Also known as “laughing gas,” this colorless, odorless, and somewhat sweet-tasting gas is inhaled for mild sedation and increased relaxation. With this type of sedation, patients can control their bodies, but patients sometimes report a sense of floating or lightness.
Conscious IV Sedation
With conscious intravenous (IV) sedation, a dentist directly injects a sedative into the bloodstream. Generally speaking, patients under conscious IV sedation feel moderate sedation but can communicate with the dentist and respond to directions.
Commonly known as “sleep dentistry,” general anesthesia requires total sedation and is ideal for patients experiencing oral surgery or with extreme dental anxiety or phobia.
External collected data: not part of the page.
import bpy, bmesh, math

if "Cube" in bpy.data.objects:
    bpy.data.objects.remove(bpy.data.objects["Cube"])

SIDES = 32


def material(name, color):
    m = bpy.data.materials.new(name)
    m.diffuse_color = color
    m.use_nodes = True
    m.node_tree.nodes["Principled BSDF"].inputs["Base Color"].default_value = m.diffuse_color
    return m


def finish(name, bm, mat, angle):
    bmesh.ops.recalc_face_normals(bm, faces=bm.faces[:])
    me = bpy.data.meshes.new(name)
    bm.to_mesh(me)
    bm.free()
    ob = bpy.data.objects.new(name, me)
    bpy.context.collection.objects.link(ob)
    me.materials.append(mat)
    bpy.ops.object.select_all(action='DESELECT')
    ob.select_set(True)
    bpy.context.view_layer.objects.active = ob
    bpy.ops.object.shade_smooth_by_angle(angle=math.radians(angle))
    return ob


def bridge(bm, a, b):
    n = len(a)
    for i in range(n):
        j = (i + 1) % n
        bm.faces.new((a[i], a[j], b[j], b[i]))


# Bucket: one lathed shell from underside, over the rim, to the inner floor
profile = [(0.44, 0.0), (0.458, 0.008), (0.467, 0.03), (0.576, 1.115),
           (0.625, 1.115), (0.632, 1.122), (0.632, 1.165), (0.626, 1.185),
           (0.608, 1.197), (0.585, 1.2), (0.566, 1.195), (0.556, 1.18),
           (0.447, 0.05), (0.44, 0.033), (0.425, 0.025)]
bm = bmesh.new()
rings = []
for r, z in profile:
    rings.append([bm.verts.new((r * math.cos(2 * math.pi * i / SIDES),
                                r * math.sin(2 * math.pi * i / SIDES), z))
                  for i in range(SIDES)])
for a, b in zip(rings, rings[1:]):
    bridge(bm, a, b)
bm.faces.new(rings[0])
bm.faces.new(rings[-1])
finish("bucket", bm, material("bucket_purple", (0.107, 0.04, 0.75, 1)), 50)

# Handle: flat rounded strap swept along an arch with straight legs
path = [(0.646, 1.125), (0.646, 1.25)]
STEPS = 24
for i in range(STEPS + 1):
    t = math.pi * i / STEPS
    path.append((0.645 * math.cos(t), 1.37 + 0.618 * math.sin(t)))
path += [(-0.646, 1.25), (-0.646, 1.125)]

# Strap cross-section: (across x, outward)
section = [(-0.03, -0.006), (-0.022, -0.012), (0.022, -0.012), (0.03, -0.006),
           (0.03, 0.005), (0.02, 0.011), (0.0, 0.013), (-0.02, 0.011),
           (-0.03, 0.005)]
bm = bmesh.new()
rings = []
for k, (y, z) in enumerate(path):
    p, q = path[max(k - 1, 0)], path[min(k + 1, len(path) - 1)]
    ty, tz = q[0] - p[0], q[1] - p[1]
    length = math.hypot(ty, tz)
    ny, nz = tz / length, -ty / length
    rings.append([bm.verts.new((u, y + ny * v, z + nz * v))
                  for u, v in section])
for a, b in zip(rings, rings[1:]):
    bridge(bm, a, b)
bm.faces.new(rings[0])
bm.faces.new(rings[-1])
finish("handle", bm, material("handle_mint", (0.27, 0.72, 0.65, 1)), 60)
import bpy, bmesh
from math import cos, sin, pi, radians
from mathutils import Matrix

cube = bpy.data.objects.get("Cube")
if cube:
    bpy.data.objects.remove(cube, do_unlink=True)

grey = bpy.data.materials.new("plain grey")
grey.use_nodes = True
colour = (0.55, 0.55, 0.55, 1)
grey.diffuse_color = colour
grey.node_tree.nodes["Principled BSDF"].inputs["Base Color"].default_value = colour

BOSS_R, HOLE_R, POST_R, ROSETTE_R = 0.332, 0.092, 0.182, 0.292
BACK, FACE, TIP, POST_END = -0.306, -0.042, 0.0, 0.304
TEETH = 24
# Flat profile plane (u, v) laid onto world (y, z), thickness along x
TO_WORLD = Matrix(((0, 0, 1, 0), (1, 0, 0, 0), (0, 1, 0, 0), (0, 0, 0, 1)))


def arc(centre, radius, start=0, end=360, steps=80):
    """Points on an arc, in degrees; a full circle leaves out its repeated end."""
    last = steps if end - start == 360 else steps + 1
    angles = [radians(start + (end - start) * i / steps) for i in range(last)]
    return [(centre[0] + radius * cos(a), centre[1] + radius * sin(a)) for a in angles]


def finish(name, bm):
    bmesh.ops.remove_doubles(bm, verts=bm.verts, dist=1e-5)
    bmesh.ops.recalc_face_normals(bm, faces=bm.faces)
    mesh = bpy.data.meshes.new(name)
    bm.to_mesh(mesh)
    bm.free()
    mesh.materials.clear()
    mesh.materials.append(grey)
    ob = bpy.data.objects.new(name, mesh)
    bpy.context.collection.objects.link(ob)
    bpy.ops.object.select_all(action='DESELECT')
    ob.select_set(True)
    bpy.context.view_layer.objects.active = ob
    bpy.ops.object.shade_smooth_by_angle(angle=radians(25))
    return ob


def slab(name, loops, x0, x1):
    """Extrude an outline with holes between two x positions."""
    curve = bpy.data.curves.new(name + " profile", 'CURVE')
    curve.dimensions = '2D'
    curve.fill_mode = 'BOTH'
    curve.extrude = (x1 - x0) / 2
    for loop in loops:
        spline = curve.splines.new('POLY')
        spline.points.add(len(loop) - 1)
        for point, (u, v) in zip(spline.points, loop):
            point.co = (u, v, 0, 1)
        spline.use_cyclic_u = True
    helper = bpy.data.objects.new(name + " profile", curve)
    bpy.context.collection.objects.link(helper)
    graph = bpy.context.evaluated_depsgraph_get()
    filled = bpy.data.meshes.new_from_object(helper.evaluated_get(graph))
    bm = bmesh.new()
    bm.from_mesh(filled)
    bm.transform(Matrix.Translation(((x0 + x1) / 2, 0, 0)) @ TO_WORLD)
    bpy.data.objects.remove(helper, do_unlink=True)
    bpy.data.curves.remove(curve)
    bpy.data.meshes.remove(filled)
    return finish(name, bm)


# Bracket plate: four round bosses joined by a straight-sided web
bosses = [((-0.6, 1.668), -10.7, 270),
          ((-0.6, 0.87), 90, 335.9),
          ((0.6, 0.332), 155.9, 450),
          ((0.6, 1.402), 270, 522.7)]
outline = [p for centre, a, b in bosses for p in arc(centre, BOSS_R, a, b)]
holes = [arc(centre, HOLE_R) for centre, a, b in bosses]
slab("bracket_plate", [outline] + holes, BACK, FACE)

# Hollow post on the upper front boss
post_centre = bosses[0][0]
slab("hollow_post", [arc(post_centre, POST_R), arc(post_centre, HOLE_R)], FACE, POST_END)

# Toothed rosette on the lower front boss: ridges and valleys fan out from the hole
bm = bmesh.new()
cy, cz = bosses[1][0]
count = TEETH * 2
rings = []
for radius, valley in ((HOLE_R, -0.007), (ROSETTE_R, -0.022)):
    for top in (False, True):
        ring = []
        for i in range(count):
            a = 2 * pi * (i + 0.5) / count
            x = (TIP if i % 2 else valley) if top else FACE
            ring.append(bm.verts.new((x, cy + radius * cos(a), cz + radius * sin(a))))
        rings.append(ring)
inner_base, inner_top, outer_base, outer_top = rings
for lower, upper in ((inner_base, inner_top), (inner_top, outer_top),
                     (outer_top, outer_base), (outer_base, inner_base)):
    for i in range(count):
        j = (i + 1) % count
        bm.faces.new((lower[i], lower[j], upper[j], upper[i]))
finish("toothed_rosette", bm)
People are utterly asleep throughout treatment with this technique and often experience amnesia.
2. Sedation dentistry requires needles.
As previously stated, sedation dentistry comes in many forms. Dentists administer nitrous oxide through masks, and patients inhale the gas through the nose. No needles required!
3. Laughing gas will give you the giggles.
Speaking of laughing gas, nitrous oxide gets its nickname from the side effects of inhaling it in a more concentrated form: a mild sense of euphoria and sometimes laughter. However, modern sedation dentists dilute nitrous oxide with at least 30% oxygen to avoid oversedation and anesthesia.
Contrary to its name, laughing gas does not necessarily make patients laugh. In reality, nitrous oxide slows down the nervous system and relaxes people into a calm, comfortable state during the dental procedure.
4. Sedation isn’t safe.
In addition to general education and residency requirements, sedation dentists must undergo advanced training to administer sedatives safely and ethically. Everyone responds differently to sedation and requires different doses. Before administering sedatives, sedation dentists consider medical history, age, and weight. Despite the tailored approach and variances in dosing, complications are rare. If anesthesia complications arise, the majority of complications are considered mild.
5. Sedation is only an option for people with dental anxiety or phobia.
Most healthy people who need dental work make great candidates for sedation dentistry. However, dental sedation is not an option for everyone. Specifically, sedation dentists may advise against sedating patients who:
- Are taking medications that could potentially have adverse effects when mixed with sedatives
- Are allergic to particular medicines (such as benzodiazepines)
- Suffer from respiratory conditions (for instance, chronic bronchitis)
- Suffer from breathing issues (by way of illustration, contracting a cold and getting a stuffy nose)
- Are pregnant
Speak with a Sedation Dentist in Tucson, AZ
In the end, every patient’s case is one-of-a-kind. After considering many factors, your sedation dentist can help you decide which type of sedation is most suitable for your treatment.
Before starting treatment, Dr. Asadi clearly communicates with his patients and educates them about their dental sedation options. Schedule your next dental appointment at Advanced Family Dentistry by calling (520) 353-3002 or booking an appointment online.